Fidgeting May Lower Mortality Linked to Sedentary Activity
(HealthDay News) — Women who sit for long periods of time but are either moderately or very fidgety have a mortality risk similar to that seen in more active women, according to research published online September 23 in the American Journal of Preventive Medicine.
Gareth Hagger-Johnson, PhD, of the University of Leeds in the United Kingdom, and colleagues conducted a study involving 14,245 British women aged 35–69. Each participant answered questions regarding their health behaviors, chronic disease, 24-hour activity, physical activity levels, and fidgeting.
As expected, the researchers found that women who did a lot of sitting and were only "slightly" fidgety had a higher risk of premature death than women who were more physically active and didn't sit as much. However, women who did a lot of sitting but were either moderately or very fidgety had a risk of early death that was similar to that of more active women.

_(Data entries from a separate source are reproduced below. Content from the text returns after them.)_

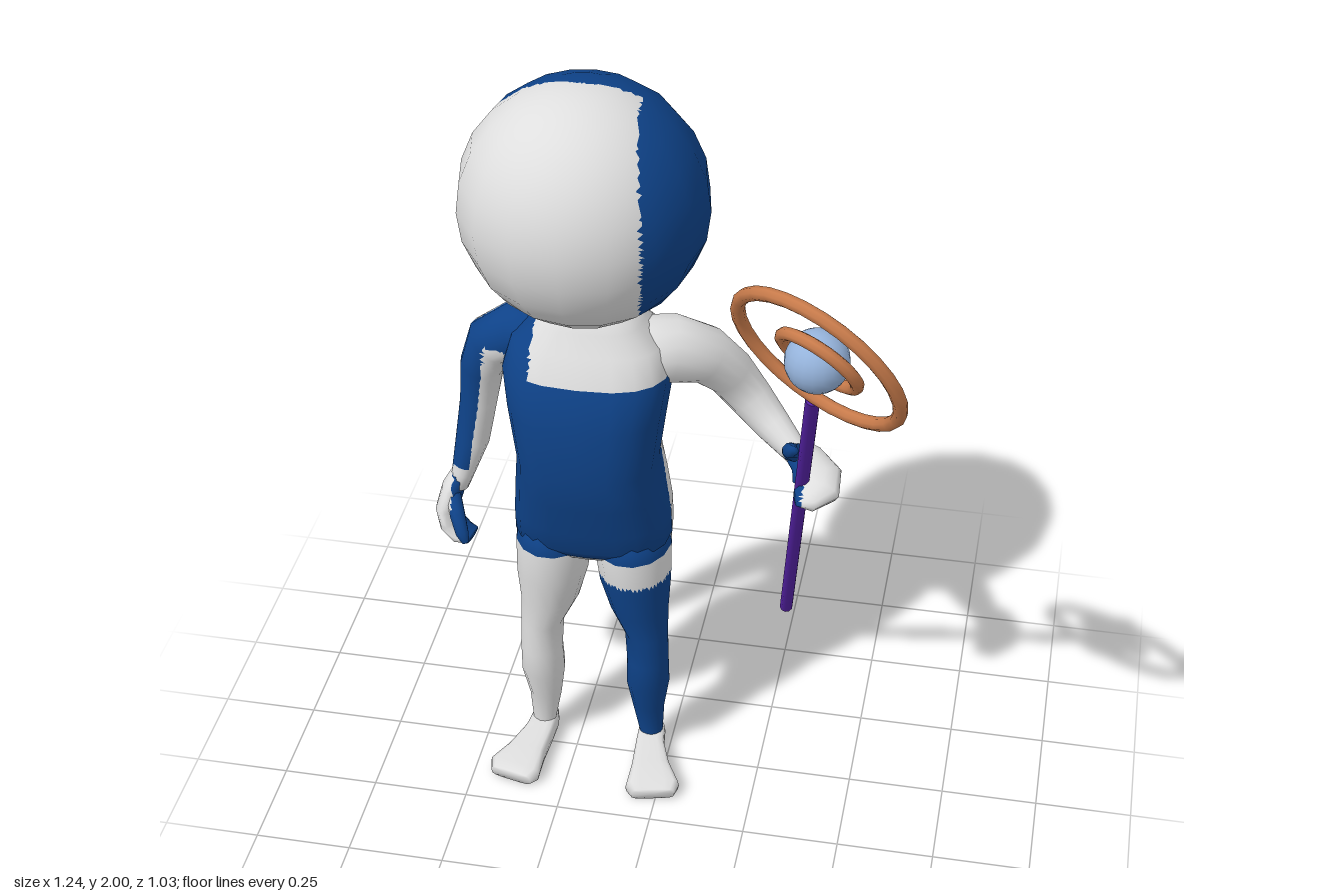
import * as THREE from 'three';

const mat = (name, color, extra) => Object.assign(new THREE.MeshStandardMaterial({ color }), { name });
const white = mat('white', 0xdedede);
const blue = mat('blue', 0x0e4288);
const purple = mat('purple', 0x5522a5);
const bronze = mat('bronze', 0xc87b4b);
const paleBlue = mat('pale blue', 0x96b4dc);

const V = (x, y, z) => new THREE.Vector3(x, y, z);

// Closed skin over elliptical rings [x, y, z, halfU, halfV].
// ref 'flat' keeps rings horizontal, otherwise they turn with the path.
function loft(rings, { n = 14, pow = 1, ref = V(0, 0, 1) } = {}) {
  const centres = rings.map(r => V(r[0], r[1], r[2]));
  const pos = [], idx = [], last = rings.length - 1;
  rings.forEach((r, i) => {
    const t = ref === 'flat' ? V(0, 1, 0)
      : centres[Math.min(i + 1, last)].clone().sub(centres[Math.max(i - 1, 0)]).normalize();
    const u = t.clone().cross(ref === 'flat' ? V(0, 0, 1) : ref).normalize();
    const v = u.clone().cross(t);
    for (let j = 0; j < n; j++) {
      const a = j / n * Math.PI * 2, c = Math.cos(a), s = Math.sin(a);
      const p = centres[i].clone()
        .addScaledVector(u, r[3] * Math.sign(c) * Math.abs(c) ** pow)
        .addScaledVector(v, r[4] * Math.sign(s) * Math.abs(s) ** pow);
      pos.push(p.x, p.y, p.z);
    }
  });
  pos.push(...centres[0].toArray(), ...centres[last].toArray());
  const c0 = n * (last + 1), c1 = c0 + 1;
  for (let j = 0; j < n; j++) {
    const k = (j + 1) % n;
    for (let i = 0; i < last; i++) {
      const a = i * n + j, b = i * n + k, c = b + n, d = a + n;
      idx.push(a, d, c, a, c, b);
    }
    idx.push(c0, j, k, c1, last * n + k, last * n + j);
  }
  const g = new THREE.BufferGeometry();
  g.setAttribute('position', new THREE.Float32BufferAttribute(pos, 3));
  g.setIndex(idx);
  g.computeVertexNormals();
  return g;
}

// Splits faces finely, then sorts them into white and blue by a rule on position.
function paint(name, geometry, isBlue) {
  const g = geometry.toNonIndexed(), P = g.attributes.position, N = g.attributes.normal;
  const out = [[], []];
  const mid = (a, b) => ({ p: a.p.clone().lerp(b.p, 0.5), n: a.n.clone().lerp(b.n, 0.5) });
  const split = (a, b, c) => {
    const ab = a.p.distanceTo(b.p), bc = b.p.distanceTo(c.p), ca = c.p.distanceTo(a.p);
    const m = Math.max(ab, bc, ca);
    if (m < 0.018) {
      const q = a.p.clone().add(b.p).add(c.p).divideScalar(3);
      out[isBlue(q) ? 1 : 0].push(a, b, c);
    } else if (m === ab) { const d = mid(a, b); split(a, d, c); split(d, b, c); }
    else if (m === bc) { const d = mid(b, c); split(a, b, d); split(a, d, c); }
    else { const d = mid(c, a); split(a, b, d); split(d, b, c); }
  };
  const vert = i => ({ p: V().fromBufferAttribute(P, i), n: V().fromBufferAttribute(N, i) });
  for (let i = 0; i < P.count; i += 3) split(vert(i), vert(i + 1), vert(i + 2));
  const all = [...out[0], ...out[1]], res = new THREE.BufferGeometry();
  res.setAttribute('position', new THREE.Float32BufferAttribute(all.flatMap(v => v.p.toArray()), 3));
  res.setAttribute('normal', new THREE.Float32BufferAttribute(all.flatMap(v => v.n.normalize().toArray()), 3));
  res.addGroup(0, out[0].length, 0);
  res.addGroup(out[0].length, out[1].length, 1);
  const mesh = new THREE.Mesh(res, [white, blue]);
  mesh.name = name;
  return mesh;
}

export function createModel() {
  const model = new THREE.Group();
  model.name = 'figureWithStaff';
  const add = (name, geometry, material) => {
    const m = new THREE.Mesh(geometry, material);
    m.name = name;
    model.add(m);
    return m;
  };

  // Head: blue on the back and the left side, white face and nape
  const hc = V(-0.205, 1.7, -0.035), hr = 0.304;
  const headGeo = new THREE.SphereGeometry(hr, 16, 12).translate(hc.x, hc.y, hc.z);
  model.add(paint('head', headGeo, p => {
    const d = p.clone().sub(hc).divideScalar(hr);
    const side = d.x > 0.33 + 0.27 * Math.sqrt(Math.max(0, 1 - d.y * d.y));
    const back = d.z < -0.02 - 0.16 * Math.abs(d.x);
    return (side && d.z < 0.85) || (back && d.y > -0.5);
  }));

  // Torso rings: height, half width, front z, back z
  const suit = p => p.z > -0.055 && p.y > 0.7 && p.y < (p.x < -0.325 ? 1.38 : 1.26);
  const torso = [
    [0.69, 0.17, 0.05, -0.15], [0.73, 0.203, 0.08, -0.195], [0.8, 0.201, 0.1, -0.21],
    [0.9, 0.19, 0.13, -0.2], [1.0, 0.178, 0.153, -0.18], [1.15, 0.198, 0.155, -0.195],
    [1.25, 0.212, 0.125, -0.19], [1.33, 0.19, 0.085, -0.17], [1.375, 0.135, 0.05, -0.145],
    [1.44, 0.11, 0.03, -0.12],
  ].map(([y, w, f, b]) => [-0.2, y, (f + b) / 2, w, (f - b) / 2]);
  model.add(paint('torso', loft(torso, { n: 20, pow: 0.75, ref: 'flat' }), suit));

  // Legs and feet, mirrored about the body's centre line
  const leg = [
    [0.02, -0.052, -0.012, -0.078, 0.032], [0.06, -0.052, -0.012, -0.076, 0.032],
    [0.15, -0.058, 0, -0.08, 0.043], [0.25, -0.057, 0.035, -0.095, 0.058],
    [0.33, -0.056, 0.037, -0.086, 0.056], [0.42, -0.06, 0.04, -0.1, 0.057],
    [0.5, -0.08, 0.05, -0.13, 0.077], [0.6, -0.09, 0.07, -0.145, 0.094],
    [0.7, -0.097, 0.078, -0.17, 0.101], [0.78, -0.1, 0.07, -0.16, 0.09],
  ];
  const foot = [
    [-0.055, 0.028, -0.085, 0.027, 0.022], [-0.052, 0.031, -0.06, 0.036, 0.031],
    [-0.047, 0.029, 0.0, 0.039, 0.029], [-0.03, 0.026, 0.08, 0.052, 0.026],
    [-0.012, 0.024, 0.15, 0.072, 0.024], [-0.006, 0.021, 0.176, 0.058, 0.018],
  ];
  for (const side of ['left', 'right']) {
    const mx = x => side === 'left' ? x : -0.4 - x;
    const rings = leg.map(([y, x, f, b, w]) => [mx(x), y, (f + b) / 2, w, (f - b) / 2]);
    model.add(paint(side + 'Leg', loft(rings, { ref: 'flat' }),
      p => suit(p) || (side === 'left' && p.y > 0.055 && p.y < 0.62)));
    add(side + 'Foot', loft(foot.map(([x, ...r]) => [mx(x), ...r]), { pow: 0.5, ref: V(0, 1, 0) }), white);
  }

  // Right arm hanging down, blue along its front and outer side
  const rightArm = loft([
    [-0.30, 1.29, -0.06, 0.075, 0.085], [-0.39, 1.295, -0.065, 0.078, 0.08],
    [-0.455, 1.25, -0.075, 0.068, 0.07], [-0.487, 1.17, -0.085, 0.056, 0.06],
    [-0.503, 1.06, -0.095, 0.048, 0.054], [-0.522, 0.94, -0.085, 0.044, 0.052],
    [-0.548, 0.84, -0.07, 0.03, 0.038], [-0.56, 0.8, -0.065, 0.026, 0.036],
  ]);
  model.add(paint('rightArm', rightArm, p => {
    const ax = -0.48 - (1.25 - p.y) * 0.155;
    if (p.y > 1.27) return p.x < -0.325 && p.z > -0.09;
    return p.y > 0.87 && p.x < ax + 0.015 && p.z + 0.08 - 0.3 * (p.x - ax) > 0;
  }));
  const palm = p => p.x > -0.567 + Math.max(0, 0.72 - p.y) * 0.4;
  model.add(paint('rightHand', loft([
    [-0.55, 0.84, -0.07, 0.026, 0.034], [-0.575, 0.79, -0.065, 0.03, 0.052],
    [-0.59, 0.735, -0.055, 0.03, 0.06], [-0.58, 0.69, -0.045, 0.025, 0.056],
    [-0.55, 0.665, -0.035, 0.019, 0.048], [-0.522, 0.662, -0.03, 0.012, 0.036],
  ], { n: 10 }), palm));
  model.add(paint('rightThumb', loft([
    [-0.57, 0.79, -0.04, 0.02, 0.02], [-0.55, 0.745, 0.0, 0.021, 0.021],
    [-0.535, 0.705, 0.02, 0.018, 0.018], [-0.525, 0.68, 0.025, 0.01, 0.01],
  ], { n: 8 }), palm));

  // Left arm bent at the elbow, hand closed round the staff
  add('leftArm', loft([
    [-0.1, 1.285, -0.05, 0.08, 0.09], [0.0, 1.285, -0.07, 0.086, 0.088],
    [0.075, 1.25, -0.11, 0.073, 0.074], [0.13, 1.175, -0.155, 0.063, 0.062],
    [0.185, 1.095, -0.165, 0.056, 0.052], [0.25, 1.045, -0.125, 0.046, 0.042],
    [0.305, 1.01, -0.085, 0.034, 0.034], [0.33, 0.995, -0.07, 0.032, 0.032],
  ]), white);
  const grip = p => p.x < 0.345 && p.z > -0.075;
  model.add(paint('leftHand', loft([
    [0.3, 1.015, -0.09, 0.03, 0.03], [0.34, 0.99, -0.075, 0.05, 0.035],
    [0.372, 0.965, -0.045, 0.064, 0.036], [0.378, 0.95, -0.005, 0.058, 0.036],
    [0.355, 0.945, 0.025, 0.042, 0.026], [0.33, 0.95, 0.034, 0.026, 0.014],
  ], { n: 10, ref: V(0, 1, 0.2) }), grip));
  model.add(paint('leftThumb', loft([
    [0.32, 1.01, -0.075, 0.024, 0.024], [0.305, 1.03, -0.045, 0.024, 0.024],
    [0.305, 1.055, -0.015, 0.02, 0.02], [0.32, 1.07, 0.005, 0.011, 0.011],
  ], { n: 8 }), grip));

  // Staff
  const low = V(0.25, 0.17, -0.49), high = V(0.387, 1.395, 0.243);
  const dir = high.clone().sub(low);
  const staff = add('staff', new THREE.CylinderGeometry(0.018, 0.018, dir.length(), 10), purple);
  staff.position.copy(low).lerp(high, 0.5);
  staff.quaternion.setFromUnitVectors(V(0, 1, 0), dir.normalize());

  // Tilted rings and orb at the staff's head
  const ring = (name, r, tube, centre, normal) => {
    const m = add(name, new THREE.TorusGeometry(r, tube, 8, 28), bronze);
    m.position.copy(centre);
    m.quaternion.setFromUnitVectors(V(0, 0, 1), normal.normalize());
  };
  ring('outerRing', 0.219, 0.017, V(0.41, 1.587, 0.365), V(-0.45, -0.45, 0.77));
  ring('innerRing', 0.102, 0.016, V(0.409, 1.565, 0.338), V(-0.45, -0.56, 0.7));
  add('orb', new THREE.SphereGeometry(0.075, 20, 14), paleBlue).position.set(0.404, 1.562, 0.333);

  return model;
}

"Our results support the suggestion that it's best to avoid sitting still for long periods of time, and even fidgeting may offer enough of a break to make a difference," Hagger-Johnson said in a university news release.